University of Hawaii Cancer Center’s NCI Designation Renewal Means Additional Funding for Mesothelioma Research
The University of Hawaii Cancer Center has once again been named a National Cancer Institute (NCI)-designated Cancer Center. The five-year designation not only brings recognition to UH as being one of the nation’s best cancer centers, but it also provides vital funding for continued research. The UH Cancer Center researchers, led by Michele Carbone, M.D., Ph.D., have published significant findings related to mesothelioma research. Their latest study pinpointed the protein HMGB1 as a key player in the development of malignant mesothelioma.
Often called “asbestos cancer” since asbestos exposure is known to cause the disease, malignant mesothelioma is a rare, aggressive cancer that is resistant to many cancer treatments. Currently there is no known cure for mesothelioma, however, scientists are researching in earnest for a breakthrough treatment that will improve survival and quality of life for patients. Approximately 3,000 Americans are diagnosed with the disease each year.

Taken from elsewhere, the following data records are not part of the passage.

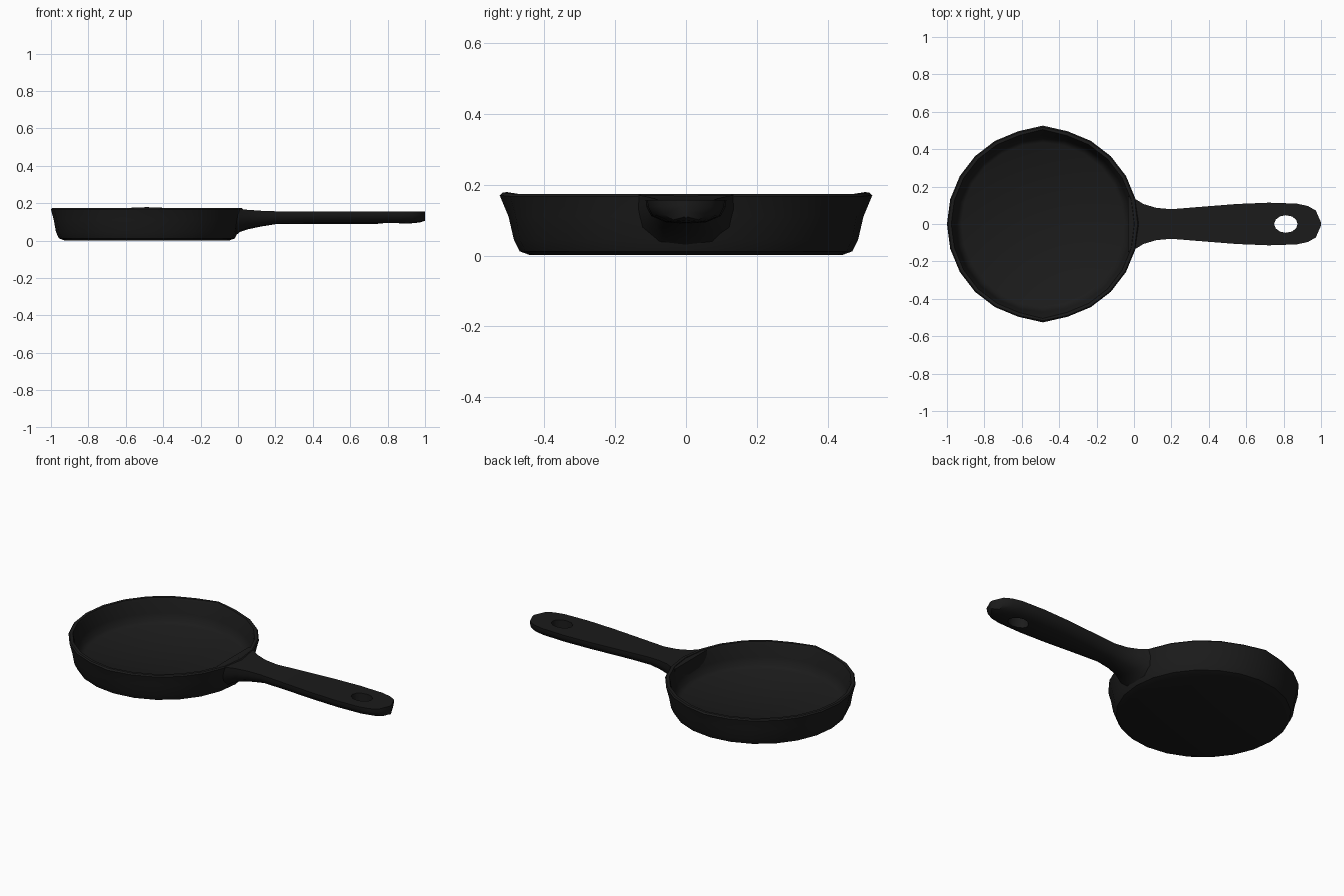
import bpy, bmesh, math

if "Cube" in bpy.data.objects:
    bpy.data.objects.remove(bpy.data.objects["Cube"])

iron = bpy.data.materials.new("cast_iron")
iron.diffuse_color = (0.011, 0.011, 0.011, 1)
iron.use_nodes = True
iron.node_tree.nodes["Principled BSDF"].inputs["Base Color"].default_value = iron.diffuse_color
CX, SIDES = -0.487, 24


def loft(name, rings, closed_ends=True):
    """Skin a list of closed rings with quads and cap both ends."""
    bm = bmesh.new()
    vs = [[bm.verts.new(p) for p in ring] for ring in rings]
    for a, b in zip(vs, vs[1:]):
        n = len(a)
        for i in range(n):
            j = (i + 1) % n
            bm.faces.new((a[i], a[j], b[j], b[i]))
    if closed_ends:
        bm.faces.new(vs[0])
        bm.faces.new(vs[-1])
    bmesh.ops.recalc_face_normals(bm, faces=bm.faces)
    mesh = bpy.data.meshes.new(name)
    bm.to_mesh(mesh)
    bm.free()
    ob = bpy.data.objects.new(name, mesh)
    bpy.context.collection.objects.link(ob)
    mesh.materials.append(iron)
    return ob


def smooth(ob, degrees):
    bpy.ops.object.select_all(action='DESELECT')
    ob.select_set(True)
    bpy.context.view_layer.objects.active = ob
    bpy.ops.object.shade_smooth_by_angle(angle=math.radians(degrees))


# Pan body: outer wall, rim, inner wall and floor (radius, height, spout push, spout lift)
profile = [(0.440, 0.001, 0, 0), (0.470, 0.012, 0, 0), (0.486, 0.045, 0, 0),
           (0.498, 0.110, 0.003, 0), (0.513, 0.167, 0.013, 0.003),
           (0.507, 0.174, 0.010, 0.004), (0.490, 0.174, 0.015, 0.005),
           (0.484, 0.160, 0.012, 0), (0.470, 0.090, 0, 0),
           (0.457, 0.050, 0, 0), (0.435, 0.035, 0, 0)]
rings = []
for r, z, push, lift in profile:
    ring = []
    for i in range(SIDES):
        a = 2 * math.pi * i / SIDES
        spout = i in (SIDES // 4, 3 * SIDES // 4)
        rr, zz = (r + push, z + lift) if spout else (r, z)
        ring.append((CX + rr * math.cos(a), rr * math.sin(a), zz))
    rings.append(ring)
pan = loft("pan_body", rings)
smooth(pan, 40)

# Handle: D-shaped sections (x, half width, top z, bottom z)
sections = [(None, 0.150, 0.172, 0.030), (0.010, 0.132, 0.170, 0.046),
            (0.050, 0.107, 0.165, 0.060), (0.120, 0.086, 0.160, 0.075),
            (0.200, 0.079, 0.157, 0.088), (0.360, 0.092, 0.157, 0.090),
            (0.550, 0.107, 0.157, 0.090), (0.720, 0.114, 0.157, 0.090),
            (0.870, 0.109, 0.157, 0.091), (0.930, 0.096, 0.157, 0.093),
            (0.972, 0.072, 0.157, 0.097), (1.000, 0.008, 0.157, 0.106)]
half = [(1.0, 1.0), (0.98, 0.70), (0.86, 0.32), (0.50, 0.06)]
section = half + [(0, 0)] + [(-y, z) for y, z in reversed(half)]
rings = []
for x, w, top, bottom in sections:
    ring = []
    for y, z in section:
        # The first section follows the curve inside the pan wall
        px = CX + math.sqrt(0.478 ** 2 - (w * y) ** 2) if x is None else x
        ring.append((px, w * y, bottom + (top - bottom) * z))
    rings.append(ring)
handle = loft("handle", rings)

# Hanging hole cut through the handle
hole = []
for z, s in ((0.02, 1.0), (0.25, 1.0)):
    hole.append([(0.812 + 0.063 * s * math.cos(i * math.pi / 6),
                  0.047 * s * math.sin(i * math.pi / 6), z) for i in range(12)])
cutter = loft("hanging_hole_cutter", hole)
cutter.hide_render = True
mod = handle.modifiers.new("hanging_hole", 'BOOLEAN')
mod.operation, mod.solver, mod.object = 'DIFFERENCE', 'EXACT', cutter
bpy.ops.object.select_all(action='DESELECT')
handle.select_set(True)
bpy.context.view_layer.objects.active = handle
bpy.ops.object.modifier_apply(modifier=mod.name)
bpy.data.objects.remove(cutter)
smooth(handle, 40)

The UH Cancer Center is one of only 66 NCI-designated cancer centers in the United States. According to NCI, the designated cancer centers are awarded the NCI distinction by demonstrating strong organizational capabilities, institutional commitment, and trans-disciplinary, cancer-focused science; experienced scientific and administrative leadership, and state-of-the-art cancer research and patient care facilities. NCI-designated Cancer Centers play a key national role in developing new therapies in rare cancers, such as mesothelioma, and are expected to lead, and/or participate in, NCI’s National Clinical Trials Network trials, including studies of rare cancers.
“This recognition and the funding that comes with the NCI designation is extremely significant for the university as well as the state of Hawai‘i,” said University of Hawai‘i President M.R.C. Greenwood in the press release announcing the award. “Not only will the UH Cancer Center be able to continue its efforts to advance the understanding of cancers that are prevalent in our island population and explore potential new cures found in our unique environment, but this also marks a critical step forward in the university’s efforts to build on our research strengths and develop an innovation economy for our state.”

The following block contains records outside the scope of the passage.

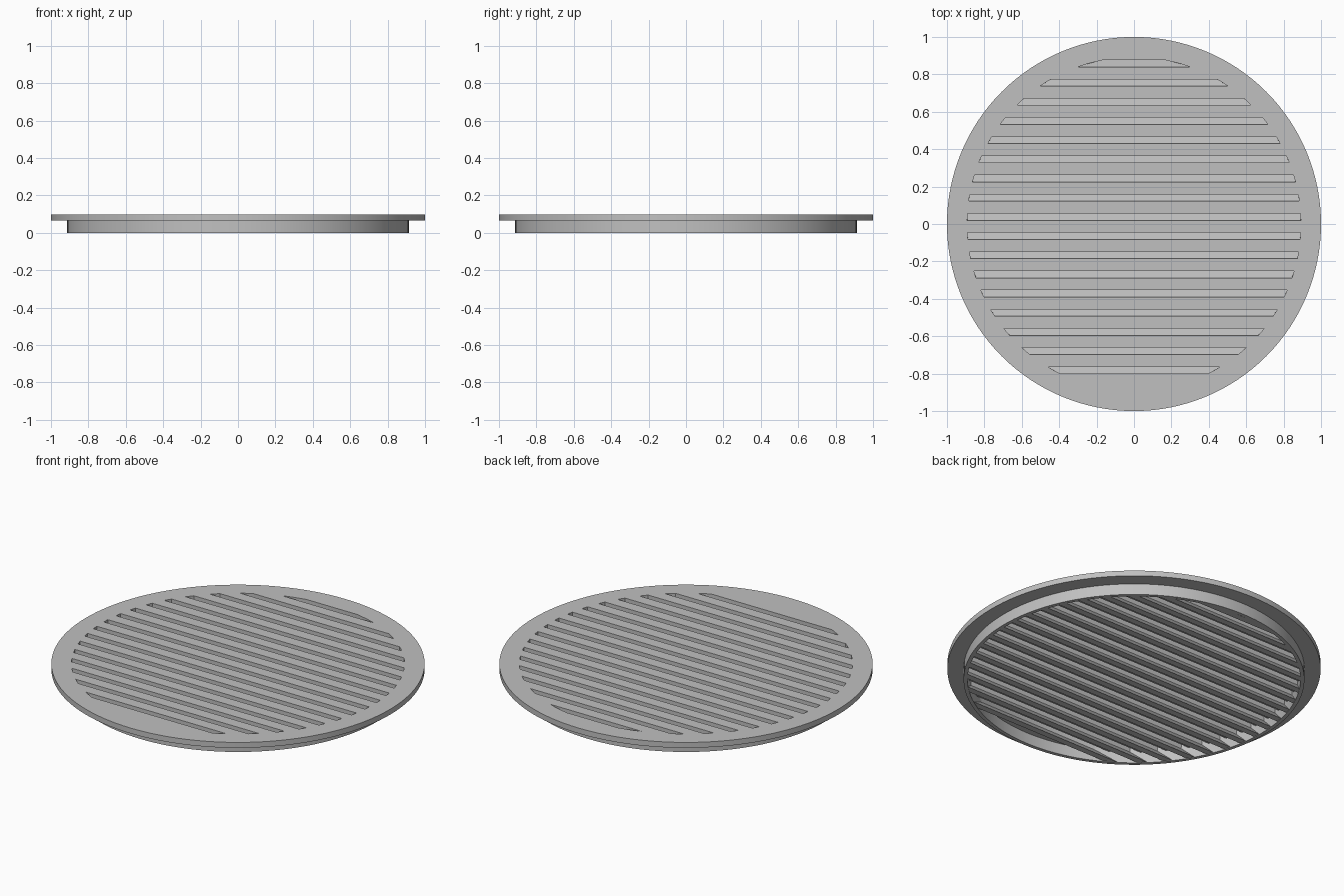
import bpy
import bmesh
import math

cube = bpy.data.objects.get("Cube")
if cube:
    bpy.data.objects.remove(cube)

SEGMENTS = 128
HEIGHT = 0.097        # overall height
FLANGE_Z = 0.065      # underside of the flange
COLLAR_OUT, COLLAR_IN = 0.913, 0.892
SLOTS, PITCH, FIRST, GAP = 17, 0.1025, -0.8, 0.036
SLAT = 0.038          # slat thickness along y

grey = bpy.data.materials.new("light_grey")
grey.use_nodes = True
colour = (0.53, 0.53, 0.53, 1)
grey.diffuse_color = colour
grey.node_tree.nodes["Principled BSDF"].inputs["Base Color"].default_value = colour


def make_object(name, bm):
    bmesh.ops.recalc_face_normals(bm, faces=bm.faces)
    mesh = bpy.data.meshes.new(name)
    bm.to_mesh(mesh)
    bm.free()
    mesh.materials.append(grey)
    obj = bpy.data.objects.new(name, mesh)
    bpy.context.collection.objects.link(obj)
    return obj


def smooth(obj):
    bpy.ops.object.select_all(action="DESELECT")
    obj.select_set(True)
    bpy.context.view_layer.objects.active = obj
    bpy.ops.object.shade_smooth_by_angle(angle=math.radians(30))


def add_bar(bm, y, width, z_low, z_high, lean, radius):
    """Bar along x, ends trimmed to a circle, bottom shifted along y by lean."""
    rings = []
    for z, shift in ((z_low, lean), (z_high, 0)):
        ys = [y + shift + width * t for t in (0, 0.5, 1)]
        pts = [(math.sqrt(max(radius**2 - v * v, 0.0004)), v) for v in ys]
        outline = pts + [(-x, v) for x, v in reversed(pts)]
        rings.append([bm.verts.new((x, v, z)) for x, v in outline])
    low, high = rings
    bm.faces.new(low)
    bm.faces.new(high)
    for i in range(len(low)):
        j = (i + 1) % len(low)
        bm.faces.new((low[i], low[j], high[j], high[i]))


# Round top plate
bm = bmesh.new()
bmesh.ops.create_cone(bm, cap_ends=True, segments=SEGMENTS, radius1=1, radius2=1,
                      depth=HEIGHT - FLANGE_Z)
bmesh.ops.translate(bm, verts=bm.verts, vec=(0, 0, (HEIGHT + FLANGE_Z) / 2))
plate = make_object("top_plate", bm)

# Slots cut through the plate
bm = bmesh.new()
for i in range(SLOTS):
    add_bar(bm, FIRST + PITCH * i, GAP, FLANGE_Z - 0.02, HEIGHT + 0.02, 0, COLLAR_IN)
cutter = make_object("slot_cutter", bm)
cutter.hide_render = True
cut = plate.modifiers.new("slots", "BOOLEAN")
cut.object = cutter
cut.operation = "DIFFERENCE"
cut.solver = "EXACT"
bpy.context.view_layer.objects.active = plate
bpy.ops.object.modifier_apply(modifier="slots")
bpy.data.objects.remove(cutter)
smooth(plate)

# Collar below the plate
bm = bmesh.new()
top = FLANGE_Z + 0.01
profile = [(COLLAR_IN, 0), (COLLAR_OUT, 0), (COLLAR_OUT, top), (COLLAR_IN, top)]
loops = []
for k in range(SEGMENTS):
    a = math.tau * k / SEGMENTS
    loops.append([bm.verts.new((r * math.cos(a), r * math.sin(a), z)) for r, z in profile])
for k in range(SEGMENTS):
    here, there = loops[k], loops[(k + 1) % SEGMENTS]
    for i in range(4):
        j = (i + 1) % 4
        bm.faces.new((here[i], there[i], there[j], here[j]))
smooth(make_object("collar", bm))

# Slanted slats that hide the slots from above
bm = bmesh.new()
for i in range(SLOTS):
    y = FIRST + PITCH * i - SLAT
    lean = min(0.062, COLLAR_IN - y - SLAT - 0.005)
    add_bar(bm, y, SLAT, 0.003, FLANGE_Z + 0.002, lean, COLLAR_IN + 0.004)
make_object("slats", bm)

The UH Cancer Center received its initial NCI designation in 1996 and is the only NCI-designated research facility throughout Hawai‘i and the Pacific Rim.
“The recognition and approval by the NCI is a great honor and a reflection of the hard work and dedication by our faculty and staff as well as the tremendous support of President M.R.C. Greenwood, Chancellor Virginia Hinshaw, the legislature, and our partner hospitals,” said Carbone. “Remaining an NCI-designated Cancer Center will allow us to continue to discover and develop new therapies that will lead to our goal of creating a world where cancer no longer exists.”

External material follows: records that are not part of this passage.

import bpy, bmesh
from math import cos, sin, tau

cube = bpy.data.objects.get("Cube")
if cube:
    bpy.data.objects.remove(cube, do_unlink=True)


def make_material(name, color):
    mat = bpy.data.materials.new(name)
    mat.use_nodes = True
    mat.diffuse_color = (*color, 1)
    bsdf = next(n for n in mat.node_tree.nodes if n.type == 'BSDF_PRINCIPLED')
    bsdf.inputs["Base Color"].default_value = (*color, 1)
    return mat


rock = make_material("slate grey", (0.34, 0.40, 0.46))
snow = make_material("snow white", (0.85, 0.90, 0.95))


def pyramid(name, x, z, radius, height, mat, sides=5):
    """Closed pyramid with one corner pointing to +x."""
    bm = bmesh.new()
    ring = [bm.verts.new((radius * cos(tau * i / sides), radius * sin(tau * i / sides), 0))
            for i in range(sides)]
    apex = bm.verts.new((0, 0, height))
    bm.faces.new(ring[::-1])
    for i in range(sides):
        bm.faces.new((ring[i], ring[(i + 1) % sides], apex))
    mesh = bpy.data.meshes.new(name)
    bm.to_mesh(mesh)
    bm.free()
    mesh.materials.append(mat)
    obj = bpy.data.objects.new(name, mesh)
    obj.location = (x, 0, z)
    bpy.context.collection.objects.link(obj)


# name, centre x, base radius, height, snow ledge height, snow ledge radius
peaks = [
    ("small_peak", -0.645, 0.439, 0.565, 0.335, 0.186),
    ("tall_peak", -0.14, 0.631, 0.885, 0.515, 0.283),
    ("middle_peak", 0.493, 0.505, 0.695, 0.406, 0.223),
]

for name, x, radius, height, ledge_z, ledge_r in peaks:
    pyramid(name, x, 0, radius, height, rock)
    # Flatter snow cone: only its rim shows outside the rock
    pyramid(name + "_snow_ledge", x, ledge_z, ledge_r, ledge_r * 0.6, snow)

Last year, Carbone reported that more than 20 million people in the United States are at risk of developing malignant mesothelioma due to asbestos exposure.